Items listed in a dataset:
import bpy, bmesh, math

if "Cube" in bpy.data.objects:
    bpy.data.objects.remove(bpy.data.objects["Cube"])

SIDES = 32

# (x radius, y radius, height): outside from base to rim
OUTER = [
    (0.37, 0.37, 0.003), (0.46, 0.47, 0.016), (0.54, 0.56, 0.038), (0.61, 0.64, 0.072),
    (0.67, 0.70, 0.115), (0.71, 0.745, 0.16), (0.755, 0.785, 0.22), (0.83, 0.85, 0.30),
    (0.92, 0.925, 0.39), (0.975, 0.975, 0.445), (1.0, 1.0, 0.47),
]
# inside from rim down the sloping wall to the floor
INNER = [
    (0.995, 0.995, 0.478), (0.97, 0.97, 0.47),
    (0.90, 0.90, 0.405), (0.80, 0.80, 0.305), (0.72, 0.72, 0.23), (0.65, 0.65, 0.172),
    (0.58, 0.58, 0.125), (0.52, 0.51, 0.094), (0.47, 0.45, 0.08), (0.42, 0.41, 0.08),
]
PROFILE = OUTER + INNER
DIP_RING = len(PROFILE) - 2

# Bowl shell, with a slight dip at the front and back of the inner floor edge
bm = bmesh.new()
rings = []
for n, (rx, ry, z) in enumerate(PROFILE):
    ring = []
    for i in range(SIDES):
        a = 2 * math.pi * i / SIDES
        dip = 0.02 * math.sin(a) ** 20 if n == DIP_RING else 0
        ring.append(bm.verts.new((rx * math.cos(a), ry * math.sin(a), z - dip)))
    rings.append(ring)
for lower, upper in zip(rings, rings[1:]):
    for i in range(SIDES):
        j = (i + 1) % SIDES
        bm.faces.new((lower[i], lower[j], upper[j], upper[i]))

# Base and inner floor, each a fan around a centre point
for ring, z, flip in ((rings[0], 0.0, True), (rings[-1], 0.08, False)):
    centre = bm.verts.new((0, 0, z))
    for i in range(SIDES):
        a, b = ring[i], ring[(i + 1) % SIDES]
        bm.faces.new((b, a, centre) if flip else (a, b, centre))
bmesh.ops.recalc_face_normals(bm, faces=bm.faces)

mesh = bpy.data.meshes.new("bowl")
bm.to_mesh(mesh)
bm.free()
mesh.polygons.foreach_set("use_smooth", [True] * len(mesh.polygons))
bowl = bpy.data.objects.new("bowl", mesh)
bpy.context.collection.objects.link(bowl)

- **TASK STATEMENT**: Select all lines with the word "flip" from the entries above.

- **ANSWER TO THIS EXERCISE**:
for ring, z, flip in ((rings[0], 0.0, True), (rings[-1], 0.08, False)):
        bm.faces.new((b, a, centre) if flip else (a, b, centre))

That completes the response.